Leave the pictures out and give every entry again exactly.

───── GIVEN INFORMATION

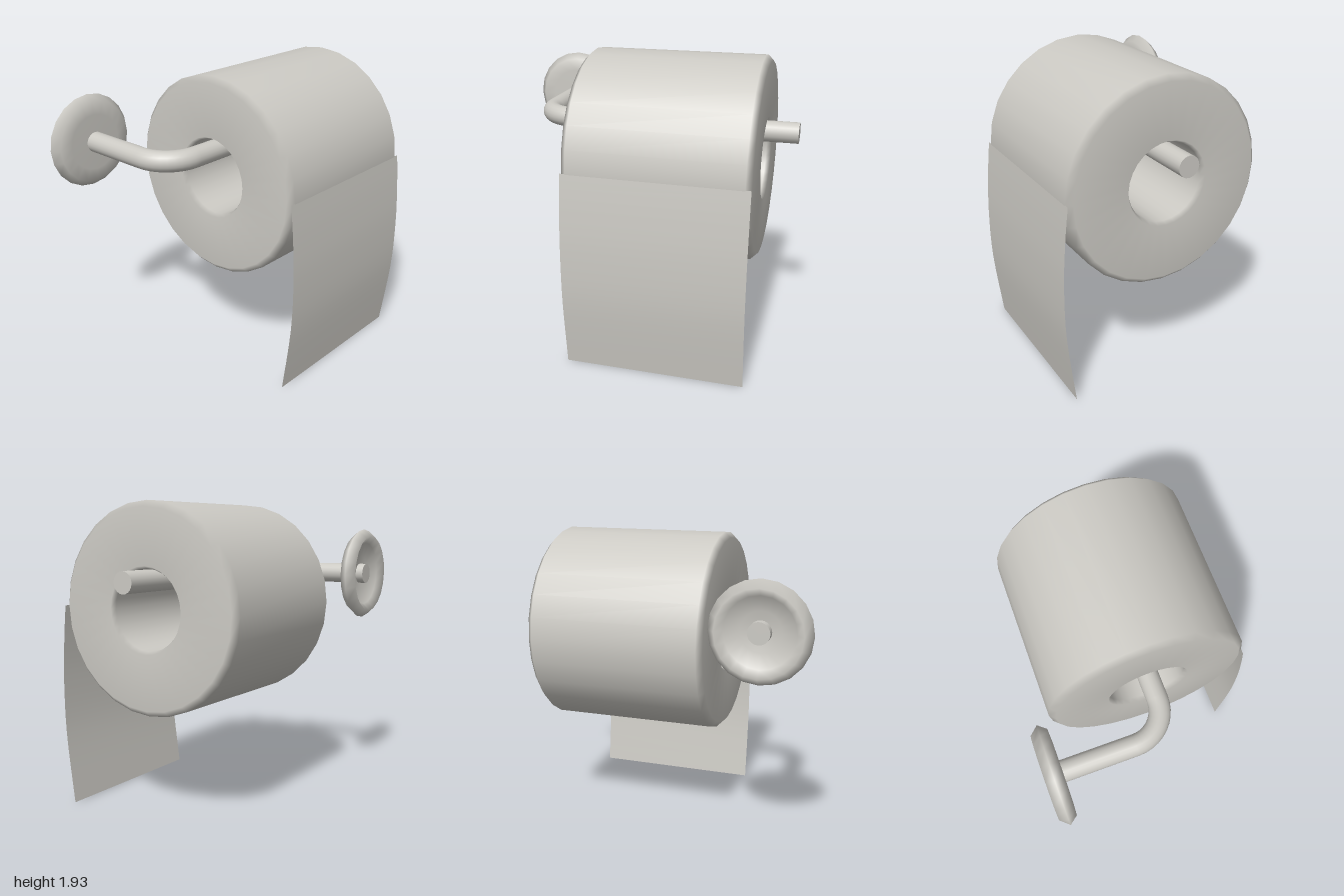
import * as THREE from 'three';

export function createModel() {
  const group = new THREE.Group();
  const paper = new THREE.MeshStandardMaterial({ color: 0xcccac4, side: THREE.DoubleSide });
  paper.name = 'warm grey';

  const add = (name, geometry, x, y, z) => {
    const mesh = new THREE.Mesh(geometry, paper);
    mesh.name = name;
    mesh.position.set(x, y, z);
    group.add(mesh);
    return mesh;
  };
  const lathe = (points, sides) =>
    new THREE.LatheGeometry(points.map(([r, h]) => new THREE.Vector2(r, h)), sides);

  const rollX = 0.235, rollY = 1.29, half = 0.57;
  const rodX = -0.695, rodY = 1.465, rodZ = 0.045, rodR = 0.066, bend = 0.22;

  // Paper roll: hollow, with chamfered outer rims and softly shaded ends
  add('paperRoll', lathe([
    [0.246, 0], [0.246, -half + 0.03], [0.262, -half], [0.605, -half], [0.641, -half + 0.035],
    [0.641, half - 0.035], [0.605, half], [0.262, half], [0.246, half - 0.03], [0.246, 0],
  ], 28).rotateZ(-Math.PI / 2), rollX, rollY, 0.048);

  // Hanging sheet: a plane bowed along its length
  const drop = new THREE.SplineCurve([
    [0.688, 1.29], [0.708, 1.08], [0.722, 0.8], [0.712, 0.45], [0.655, 0],
  ].map(([z, y]) => new THREE.Vector2(z, y)));
  const rows = 16;
  const sheet = new THREE.PlaneGeometry(half * 2, 1, 1, rows);
  const pos = sheet.attributes.position;
  for (let i = 0; i < pos.count; i++) {
    const p = drop.getPoint(Math.floor(i / 2) / rows);
    pos.setY(i, p.y);
    pos.setZ(i, p.x);
  }
  sheet.computeVertexNormals();
  add('hangingSheet', sheet, rollX, 0, 0);

  // Holder rod: long arm through the roll, quarter bend, short arm to the wall
  const armStart = rodX + bend, armLength = 1 - armStart;
  add('holderArm', new THREE.CylinderGeometry(rodR, rodR, armLength, 20).rotateZ(Math.PI / 2),
    armStart + armLength / 2, rodY, rodZ);
  add('holderBend', new THREE.TorusGeometry(bend, rodR, 20, 10, Math.PI / 2)
    .rotateZ(Math.PI / 2).rotateX(Math.PI / 2), armStart, rodY, rodZ - bend);
  const backZ = -0.7, wallLength = rodZ - bend - backZ;
  add('wallArm', new THREE.CylinderGeometry(rodR, rodR, wallLength, 20).rotateX(Math.PI / 2),
    rodX, rodY, backZ + wallLength / 2);

  // Wall plate: round, with a sharp rim and a hollow back
  add('wallPlate', lathe([
    [0, 0.03], [0.12, 0.022], [0.21, -0.012], [0.255, -0.053],
    [0.302, 0], [0.262, 0.05], [0.18, 0.054], [0, 0.055],
  ], 20).rotateX(Math.PI / 2), -0.698, rodY, -0.677);

  return group;
}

──────────

## SOLUTION TO THIS PROBLEM
import * as THREE from 'three';

export function createModel() {
  const group = new THREE.Group();
  const paper = new THREE.MeshStandardMaterial({ color: 0xcccac4, side: THREE.DoubleSide });
  paper.name = 'warm grey';

  const add = (name, geometry, x, y, z) => {
    const mesh = new THREE.Mesh(geometry, paper);
    mesh.name = name;
    mesh.position.set(x, y, z);
    group.add(mesh);
    return mesh;
  };
  const lathe = (points, sides) =>
    new THREE.LatheGeometry(points.map(([r, h]) => new THREE.Vector2(r, h)), sides);

  const rollX = 0.235, rollY = 1.29, half = 0.57;
  const rodX = -0.695, rodY = 1.465, rodZ = 0.045, rodR = 0.066, bend = 0.22;

  // Paper roll: hollow, with chamfered outer rims and softly shaded ends
  add('paperRoll', lathe([
    [0.246, 0], [0.246, -half + 0.03], [0.262, -half], [0.605, -half], [0.641, -half + 0.035],
    [0.641, half - 0.035], [0.605, half], [0.262, half], [0.246, half - 0.03], [0.246, 0],
  ], 28).rotateZ(-Math.PI / 2), rollX, rollY, 0.048);

  // Hanging sheet: a plane bowed along its length
  const drop = new THREE.SplineCurve([
    [0.688, 1.29], [0.708, 1.08], [0.722, 0.8], [0.712, 0.45], [0.655, 0],
  ].map(([z, y]) => new THREE.Vector2(z, y)));
  const rows = 16;
  const sheet = new THREE.PlaneGeometry(half * 2, 1, 1, rows);
  const pos = sheet.attributes.position;
  for (let i = 0; i < pos.count; i++) {
    const p = drop.getPoint(Math.floor(i / 2) / rows);
    pos.setY(i, p.y);
    pos.setZ(i, p.x);
  }
  sheet.computeVertexNormals();
  add('hangingSheet', sheet, rollX, 0, 0);

  // Holder rod: long arm through the roll, quarter bend, short arm to the wall
  const armStart = rodX + bend, armLength = 1 - armStart;
  add('holderArm', new THREE.CylinderGeometry(rodR, rodR, armLength, 20).rotateZ(Math.PI / 2),
    armStart + armLength / 2, rodY, rodZ);
  add('holderBend', new THREE.TorusGeometry(bend, rodR, 20, 10, Math.PI / 2)
    .rotateZ(Math.PI / 2).rotateX(Math.PI / 2), armStart, rodY, rodZ - bend);
  const backZ = -0.7, wallLength = rodZ - bend - backZ;
  add('wallArm', new THREE.CylinderGeometry(rodR, rodR, wallLength, 20).rotateX(Math.PI / 2),
    rodX, rodY, backZ + wallLength / 2);

  // Wall plate: round, with a sharp rim and a hollow back
  add('wallPlate', lathe([
    [0, 0.03], [0.12, 0.022], [0.21, -0.012], [0.255, -0.053],
    [0.302, 0], [0.262, 0.05], [0.18, 0.054], [0, 0.055],
  ], 20).rotateX(Math.PI / 2), -0.698, rodY, -0.677);

  return group;
}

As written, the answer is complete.